(WHAT IS REQUIRED)
Leave out the pictures, and retype the remaining data exactly.

──────── TASK DATA

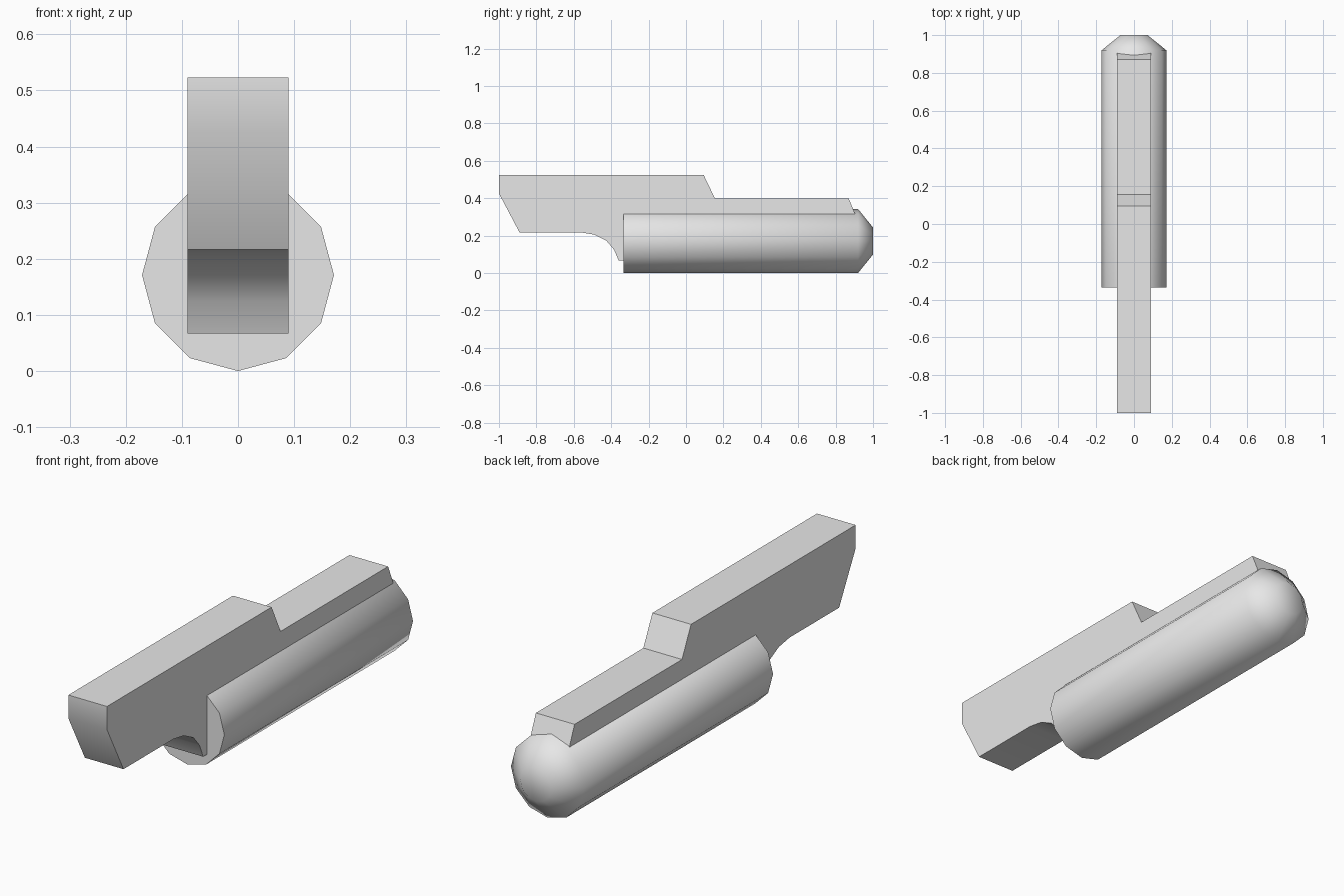
import bpy, bmesh, math
from mathutils import Vector

cube = bpy.data.objects.get("Cube")
if cube:
    bpy.data.objects.remove(cube, do_unlink=True)

grey = bpy.data.materials.new("light grey")
grey.use_nodes = True
colour = (0.8, 0.8, 0.8, 1)
grey.diffuse_color = colour
grey.node_tree.nodes["Principled BSDF"].inputs["Base Color"].default_value = colour


def finish(name, bm, angle):
    """Turn a bmesh into an object with smooth shading below the angle."""
    bmesh.ops.recalc_face_normals(bm, faces=bm.faces)
    mesh = bpy.data.meshes.new(name)
    bm.to_mesh(mesh)
    bm.free()
    mesh.materials.append(grey)
    obj = bpy.data.objects.new(name, mesh)
    bpy.context.collection.objects.link(obj)
    bpy.ops.object.select_all(action="DESELECT")
    obj.select_set(True)
    bpy.context.view_layer.objects.active = obj
    bpy.ops.object.shade_smooth_by_angle(angle=math.radians(angle))
    return obj


# Barrel: twelve-sided tube with a tapered rear end
sides, radius = 12, 0.171
bm = bmesh.new()
rings = []
for y, r in ((-0.335, radius), (0.92, radius), (1.0, 0.072)):
    ring = []
    for i in range(sides):
        a = math.tau * i / sides
        ring.append(bm.verts.new((r * math.cos(a), y, radius + r * math.sin(a))))
    rings.append(ring)
for a, b in zip(rings, rings[1:]):
    for i in range(sides):
        j = (i + 1) % sides
        bm.faces.new((a[i], a[j], b[j], b[i]))
bm.faces.new(rings[0])
bm.faces.new(rings[-1])
finish("barrel", bm, 60)

# Body: side profile extruded across the width
half_width = 0.09
profile = [
    (-1, 0.523), (-1, 0.425), (-0.89, 0.217), (-0.56, 0.217),
    (-0.49, 0.205), (-0.425, 0.172), (-0.385, 0.125), (-0.36, 0.067),
    (-0.3, 0.067), (-0.3, 0.29), (0.915, 0.29),
    (0.87, 0.398), (0.155, 0.398), (0.095, 0.523),
]
bm = bmesh.new()
side = bm.faces.new([bm.verts.new((-half_width, y, z)) for y, z in profile])
extruded = bmesh.ops.extrude_face_region(bm, geom=[side])
moved = [v for v in extruded["geom"] if isinstance(v, bmesh.types.BMVert)]
bmesh.ops.translate(bm, verts=moved, vec=Vector((2 * half_width, 0, 0)))
finish("body", bm, 30)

────────────────

(SOLVED PROBLEM)
import bpy, bmesh, math
from mathutils import Vector

cube = bpy.data.objects.get("Cube")
if cube:
    bpy.data.objects.remove(cube, do_unlink=True)

grey = bpy.data.materials.new("light grey")
grey.use_nodes = True
colour = (0.8, 0.8, 0.8, 1)
grey.diffuse_color = colour
grey.node_tree.nodes["Principled BSDF"].inputs["Base Color"].default_value = colour


def finish(name, bm, angle):
    """Turn a bmesh into an object with smooth shading below the angle."""
    bmesh.ops.recalc_face_normals(bm, faces=bm.faces)
    mesh = bpy.data.meshes.new(name)
    bm.to_mesh(mesh)
    bm.free()
    mesh.materials.append(grey)
    obj = bpy.data.objects.new(name, mesh)
    bpy.context.collection.objects.link(obj)
    bpy.ops.object.select_all(action="DESELECT")
    obj.select_set(True)
    bpy.context.view_layer.objects.active = obj
    bpy.ops.object.shade_smooth_by_angle(angle=math.radians(angle))
    return obj


# Barrel: twelve-sided tube with a tapered rear end
sides, radius = 12, 0.171
bm = bmesh.new()
rings = []
for y, r in ((-0.335, radius), (0.92, radius), (1.0, 0.072)):
    ring = []
    for i in range(sides):
        a = math.tau * i / sides
        ring.append(bm.verts.new((r * math.cos(a), y, radius + r * math.sin(a))))
    rings.append(ring)
for a, b in zip(rings, rings[1:]):
    for i in range(sides):
        j = (i + 1) % sides
        bm.faces.new((a[i], a[j], b[j], b[i]))
bm.faces.new(rings[0])
bm.faces.new(rings[-1])
finish("barrel", bm, 60)

# Body: side profile extruded across the width
half_width = 0.09
profile = [
    (-1, 0.523), (-1, 0.425), (-0.89, 0.217), (-0.56, 0.217),
    (-0.49, 0.205), (-0.425, 0.172), (-0.385, 0.125), (-0.36, 0.067),
    (-0.3, 0.067), (-0.3, 0.29), (0.915, 0.29),
    (0.87, 0.398), (0.155, 0.398), (0.095, 0.523),
]
bm = bmesh.new()
side = bm.faces.new([bm.verts.new((-half_width, y, z)) for y, z in profile])
extruded = bmesh.ops.extrude_face_region(bm, geom=[side])
moved = [v for v in extruded["geom"] if isinstance(v, bmesh.types.BMVert)]
bmesh.ops.translate(bm, verts=moved, vec=Vector((2 * half_width, 0, 0)))
finish("body", bm, 30)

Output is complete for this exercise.